“Specialty was in business for a short period but it was the cornerstone of R&B, rock’n’roll and gospel” – music historian Billy Vera
Despite his business nous, the label boss made a few boo-boos. One was the decision to let go of Sam Cooke, who was depicted in the 2020 Amazon movie One Night In Miami, on the cusp of the soul singer’s megastardom. Another, says Vera, was selling his publishing company, Venice Music, in 1990: “Artists die; songs never die. I think [that was his] biggest mistake… Songs don’t give you any shit! And artists always are a pain in the ass!”
Rupe could also, he reveals, “have had The Beatles”, but declined when Richard implored him to sign them in the early ‘60s. Incidentally, Vera points out how the Fab Four became so big that they overshadowed the originator who inspired them: “After The Beatles and The Stones and all those became popular, you almost had to be a guitar player to be taken seriously. And Richard played piano.”
Art Rupe shut up shop in 1959, disillusioned at the music business, disgusted by the practice of payola (whereby labels paid DJs to spin their artists) and, having let Sam Cooke slip, without the second breakout star necessary to attain real longevity. The mogul turned his talents to a new outlet, his friend explains: “He said, ‘I was walking down Hollywood Boulevard and saw a sign that said, “Get rich with oil.” And so I walked in… I learned the oil business in the same manner that I learned the record business.’ He just became very wealthy in oil. And, he said, with a lot less trouble!”
In just a short period, though, Art Rupe helped Little Richard to define rock’n’roll, bottling the transgressive spirit that led to punk, hip-hop and every rebellious sound you read about on NME today. Rip it up and start again? Specialty Records did it first.

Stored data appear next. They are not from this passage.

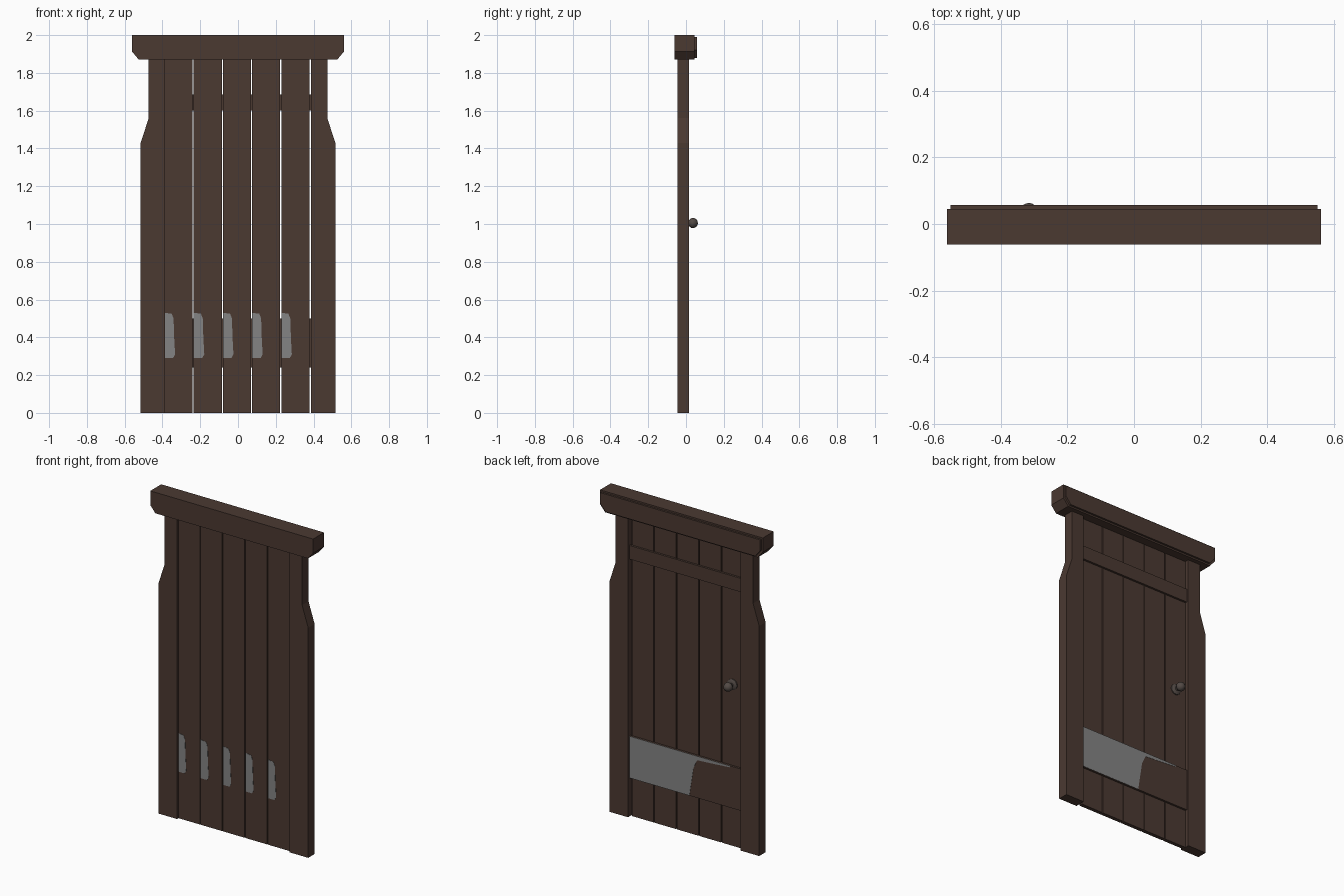
import bpy, bmesh, math
from mathutils import Matrix

if "Cube" in bpy.data.objects:
    bpy.data.objects.remove(bpy.data.objects["Cube"])


def material(name, rgb):
    m = bpy.data.materials.new(name)
    m.diffuse_color = (*rgb, 1)
    m.use_nodes = True
    m.node_tree.nodes["Principled BSDF"].inputs["Base Color"].default_value = m.diffuse_color
    return m


BROWN = material("dark brown wood", (0.070, 0.041, 0.031))
GREY = material("bare grey", (0.23, 0.23, 0.23))
METAL = material("dark metal", (0.085, 0.068, 0.060))


def finish(name, bm, mat):
    bmesh.ops.recalc_face_normals(bm, faces=bm.faces[:])
    me = bpy.data.meshes.new(name)
    bm.to_mesh(me)
    bm.free()
    me.materials.append(mat)
    ob = bpy.data.objects.new(name, me)
    bpy.context.collection.objects.link(ob)
    return ob


def prism(name, pts, y0, y1, mat):
    """Extrude an x-z outline from y0 to y1."""
    bm = bmesh.new()
    face = bm.faces.new([bm.verts.new((x, y0, z)) for x, z in pts])
    ext = bmesh.ops.extrude_face_region(bm, geom=[face])["geom"]
    for v in ext:
        if isinstance(v, bmesh.types.BMVert):
            v.co.y = y1
    return finish(name, bm, mat)


def rect(x0, x1, z0, z1):
    return [(x0, z0), (x1, z0), (x1, z1), (x0, z1)]


# lintel with chamfered lower corners and a raised back panel
def lintel_outline(w, z0, z1):
    return [(-w + .035, z0), (w - .035, z0), (w, z0 + .042), (w, z1),
            (-w, z1), (-w, z0 + .042)]


prism("lintel", lintel_outline(.56, 1.87, 2.0), -.062, .045, BROWN)
prism("lintel_back_panel", lintel_outline(.55, 1.88, 1.99), .045, .057, BROWN)

# posts that narrow near the top
for side, s in (("left", -1), ("right", 1)):
    outline = [(.387, 0), (.515, 0), (.515, 1.43), (.473, 1.56),
               (.473, 1.87), (.387, 1.87)]
    prism(side + "_post", [(s * x, z) for x, z in outline], -.046, .017, BROWN)

# planks with narrow gaps, each with a bare patch at its left edge
PITCH, GAP = .1545, .006
PATCH = [(0, .29), (.045, .29), (.056, .31), (.051, .40), (.048, .50),
         (.038, .525), (0, .53)]
for i in range(5):
    x = -.389 + i * PITCH
    prism(f"plank_{i + 1}", rect(x, x + PITCH - GAP, 0, 1.88), -.032, -.009, BROWN)
    prism(f"plank_patch_{i + 1}", [(x + px, z) for px, z in PATCH],
          -.0335, -.031, GREY)

# rails across the back
prism("upper_rail", rect(-.387, .387, 1.60, 1.685), -.009, .004, BROWN)
prism("lower_rail", rect(-.387, .387, .24, .50), -.009, .004, BROWN)
prism("lower_rail_patch",
      [(.386, .241), (-.027, .241), (-.055, .42), (-.08, .475), (-.2, .483),
       (-.305, .491), (-.305, .5), (.386, .5)], .003, .0055, GREY)

# door knob, turned around the y axis: rosette, neck, ball
PROFILE = [(0, -.009), (.033, -.009), (.033, -.003), (.026, .002), (.012, .004),
           (.011, .014), (.020, .020), (.027, .031), (.027, .041), (.020, .055),
           (.010, .061), (0, .063)]
bm = bmesh.new()
verts = [bm.verts.new((r, y, 0)) for r, y in PROFILE]
edges = [bm.edges.new(p) for p in zip(verts, verts[1:])]
bmesh.ops.spin(bm, geom=verts + edges, cent=(0, 0, 0), axis=(0, 1, 0),
               angle=math.tau, steps=16)
bmesh.ops.remove_doubles(bm, verts=bm.verts[:], dist=.0005)
bm.transform(Matrix.Translation((-.315, 0, 1.005)))
knob = finish("door_knob", bm, METAL)
bpy.context.view_layer.objects.active = knob
knob.select_set(True)
bpy.ops.object.shade_smooth_by_angle(angle=math.radians(40))
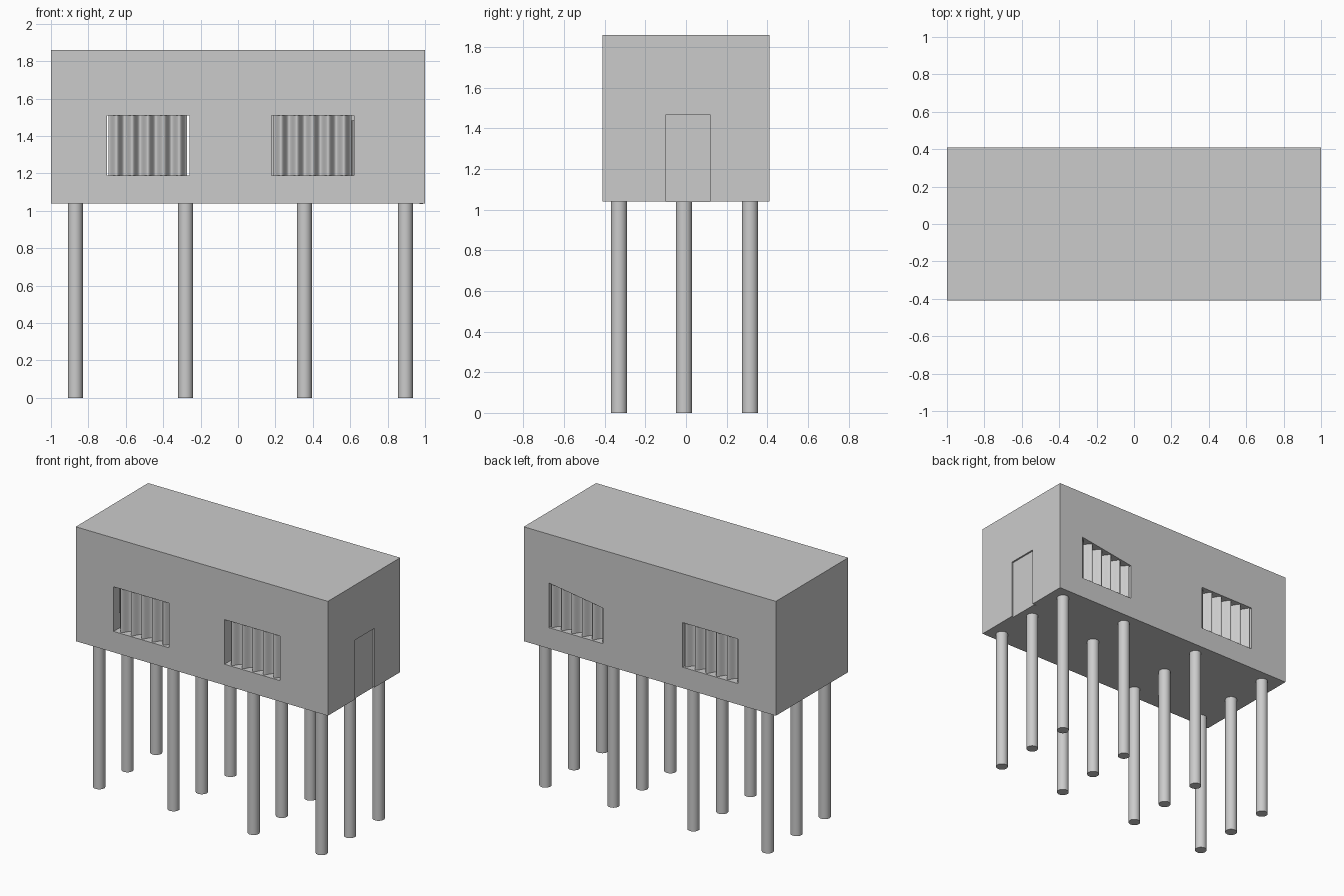
import bpy, bmesh, math

if "Cube" in bpy.data.objects:
    bpy.data.objects.remove(bpy.data.objects["Cube"])

HX, HY, Z0, Z1 = 1.0, 0.41, 1.04, 1.86
WALL = 0.07


def make(name, verts, faces):
    me = bpy.data.meshes.new(name)
    me.from_pydata(verts, [], faces)
    bm = bmesh.new()
    bm.from_mesh(me)
    bmesh.ops.recalc_face_normals(bm, faces=bm.faces)
    bm.to_mesh(me)
    bm.free()
    ob = bpy.data.objects.new(name, me)
    bpy.context.collection.objects.link(ob)
    return ob


def prism(name, outline, y0, y1):
    """Extrude an x/z outline between two y positions."""
    n = len(outline)
    verts = [(x, y, z) for y in (y0, y1) for x, z in outline]
    faces = [tuple(range(n)), tuple(range(n, 2 * n))]
    faces += [(i, (i + 1) % n, n + (i + 1) % n, n + i) for i in range(n)]
    return make(name, verts, faces)


def box(name, x0, x1, y0, y1, z0, z1):
    return prism(name, [(x0, z0), (x1, z0), (x1, z1), (x0, z1)], y0, y1)


def cut(target, cutter):
    m = target.modifiers.new("cut", 'BOOLEAN')
    m.operation = 'DIFFERENCE'
    m.solver = 'EXACT'
    m.object = cutter
    bpy.context.view_layer.objects.active = target
    bpy.ops.object.modifier_apply(modifier=m.name)
    bpy.data.objects.remove(cutter)


def curtain(name, x0, x1, ztop0, ztop1, y):
    """Pleated sheet with five soft folds."""
    n = 80
    verts, faces = [], []
    for i in range(n + 1):
        t = i / n
        yy = y + 0.025 * math.cos(t * 10 * math.pi)
        x = x0 + (x1 - x0) * t
        verts += [(x, yy, 1.18), (x, yy, ztop0 + (ztop1 - ztop0) * t + 0.008)]
    for i in range(n):
        faces.append((2 * i, 2 * i + 2, 2 * i + 3, 2 * i + 1))
    ob = make(name, verts, faces)
    for p in ob.data.polygons:
        p.use_smooth = True


# Hollow house body
house = box("house_body", -HX, HX, -HY, HY, Z0, Z1)
cut(house, box("cavity", -HX + WALL, HX - WALL, -HY + WALL, HY - WALL, Z0 + WALL, Z1 - WALL))

# Windows with curtains: side, left x, right x, top z at left and right
windows = [("front_left", -1, -0.70, -0.26, 1.51, 1.51),
           ("front_right", -1, 0.18, 0.62, 1.51, 1.51),
           ("back_left", 1, -0.70, -0.26, 1.51, 1.51),
           ("back_right", 1, 0.37, 0.80, 1.445, 1.51)]
for label, s, x0, x1, za, zb in windows:
    outline = [(x0, 1.19), (x1, 1.19), (x1, zb), (x0, za)]
    cut(house, prism("opening", outline, s * (HY - WALL - 0.03), s * (HY + 0.05)))
    curtain(label + "_curtain", x0 + 0.008, x1 - 0.012, za, zb, s * (HY - 0.037))

# Recessed doorway on the right end, with its leaf
cut(house, box("doorway", HX - 0.015, HX + 0.1, -0.10, 0.12, Z0 - 0.1, 1.465))
box("door", HX - 0.03, HX - 0.012, -0.10, 0.12, Z0 - 0.003, 1.465)

# Stilts
for x in (-0.87, -0.28, 0.355, 0.895):
    for y in (-0.33, -0.01, 0.315):
        bpy.ops.mesh.primitive_cylinder_add(vertices=32, radius=0.04, depth=Z0 + 0.005,
                                            location=(x, y, (Z0 + 0.005) / 2))
        bpy.context.object.name = "stilt"
        bpy.ops.object.shade_smooth_by_angle()
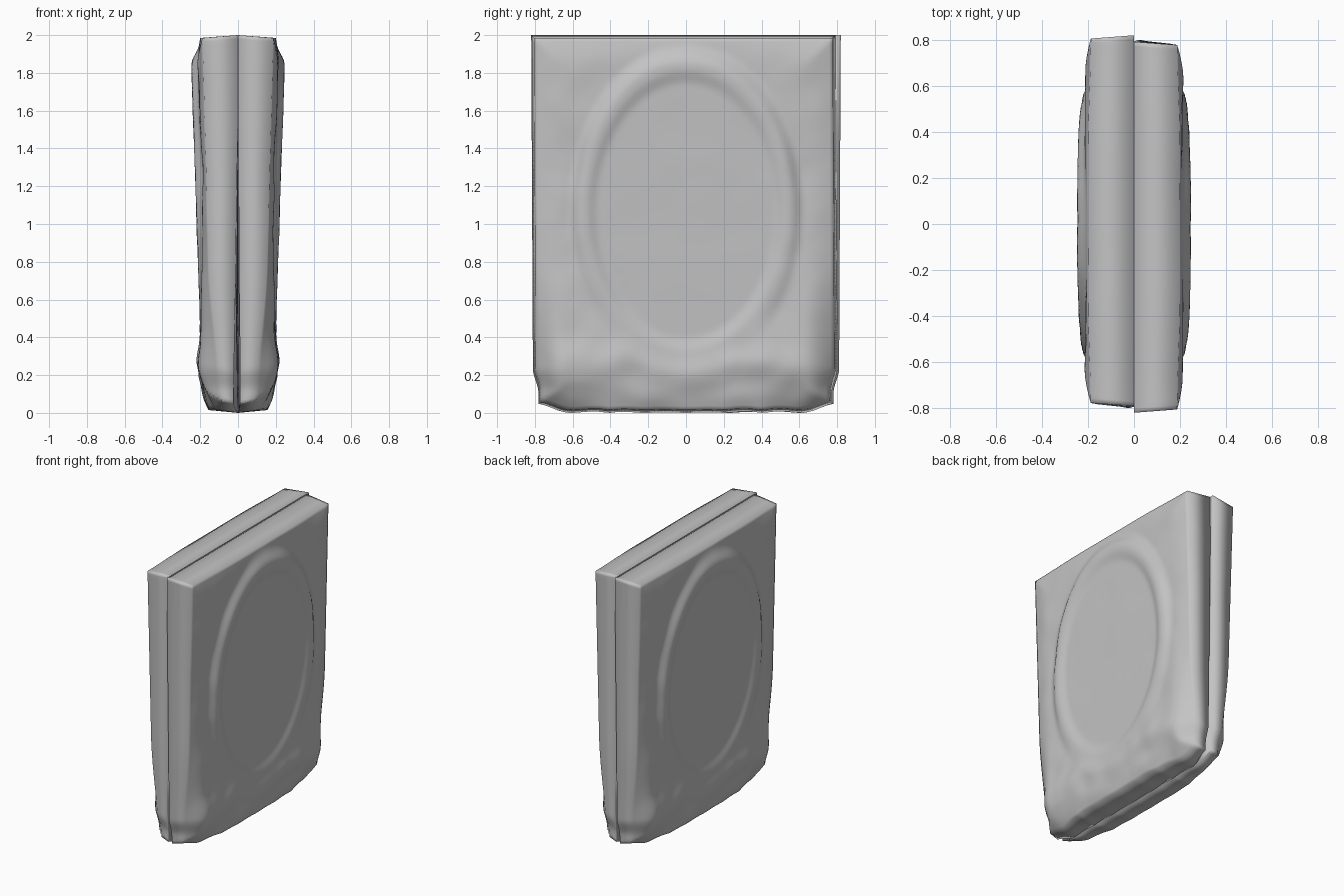
import bpy, bmesh, math
from mathutils import Vector, noise

if "Cube" in bpy.data.objects:
    bpy.data.objects.remove(bpy.data.objects["Cube"], do_unlink=True)

stone = bpy.data.materials.new("grey stone")
stone.use_nodes = True
GREY = (0.55, 0.55, 0.55, 1)
stone.diffuse_color = GREY
stone.node_tree.nodes["Principled BSDF"].inputs["Base Color"].default_value = GREY


def ease(a, b, t):
    t = max(0.0, min(1.0, (t - a) / (b - a)))
    return t * t * (3 - 2 * t)


def bump(t, width):
    return math.exp(-(t / width) ** 2)


def border_depth(y, z):
    """Slab thickness at its border: thins towards the lower corners."""
    side = ease(0.3, 0.8, abs(y))
    taper = 0.055 * max(0.0, 1 - z / 2) + 0.05 * (1 - ease(0, 0.8, z))
    middle = 0.012 - 0.045 * (1 - ease(0, 0.25, z))
    return 0.188 - side * taper + (1 - side) * middle


def carved_depth(y, z, d):
    """Relief of the broad face: oval rim, shallow dish, lumpy surround."""
    edge = border_depth(y, z)
    r = math.hypot(y / 0.54, (z - 1.07) / 0.77)
    outside = ease(0.95, 1.15, r)
    full = 0.185 + 0.034 * z
    full -= 0.018 * (1 - ease(0.86, 0.98, r))
    full -= 0.036 * ease(1.02, 1.16, r) * ease(0.2, 1.2, z)
    full += 0.02 * bump(z - 0.25, 0.1) * outside
    rough = 0.002 + outside * (0.008 + 0.016 * (1 - ease(0.2, 0.5, z)))
    full += rough * noise.noise(Vector((3, y * 3.5, z * 3.5)))
    full += rough * 0.4 * noise.noise(Vector((8, y * 7, z * 7)))
    t = max(0.0, min(1.0, d / 0.16))
    return edge + (full - edge) * math.sin(t * math.pi / 2)


def make_half(name, turn):
    bm = bmesh.new()
    bmesh.ops.create_grid(bm, x_segments=80, y_segments=100, size=1)
    # broad carved face, leaning slightly towards the front at the top
    for v in bm.verts:
        u, w = v.co.x, v.co.y
        d = min((1 - abs(u)) * 0.79, (1 - abs(w)) * 0.98)
        z = 0.015 + 1.97 * (w + 1) / 2
        y = 0.791 * u * (1 - 0.035 * (1 - ease(0.08, 0.24, z)))
        y -= 0.004 + 0.005 * z
        low = 1 - ease(0, 0.3, z)
        z += low * (0.05 * ease(0.6, 0.8, abs(y))
                    + 0.02 * abs(noise.noise(Vector((y * 5, 2, 0)))))
        v.co = (carved_depth(y, z, d), y, z)
    # side walls running back to the joint, which opens a little at the foot
    border = [e for e in bm.edges if e.is_boundary]
    new = bmesh.ops.extrude_edge_only(bm, edges=border)["geom"]
    for v in (g for g in new if isinstance(g, bmesh.types.BMVert)):
        gap = 0.025 * max(0.0, 1 - v.co.z / 1.6)
        v.co.x = gap * (ease(0.6, 0.75, v.co.y) + 0.5 * ease(0.6, 0.75, -v.co.y))
        v.co.y *= 1.018
        v.co.z = 1 + (v.co.z - 1) * 1.0152
    rim = [g for g in new if isinstance(g, bmesh.types.BMEdge) and g.is_boundary]
    bmesh.ops.contextual_create(bm, geom=rim)
    bmesh.ops.recalc_face_normals(bm, faces=bm.faces)

    mesh = bpy.data.meshes.new(name)
    bm.to_mesh(mesh)
    bm.free()
    mesh.materials.append(stone)
    obj = bpy.data.objects.new(name, mesh)
    bpy.context.collection.objects.link(obj)
    obj.rotation_euler.z = turn
    bpy.ops.object.select_all(action="DESELECT")
    obj.select_set(True)
    bpy.context.view_layer.objects.active = obj
    bpy.ops.object.shade_smooth_by_angle(angle=math.radians(110))


# two identical slabs back to back
make_half("left_slab", 0)
make_half("right_slab", math.pi)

– ‘Rip It Up: The Best of Specialty Records’ is out on August 13 via Craft Recordings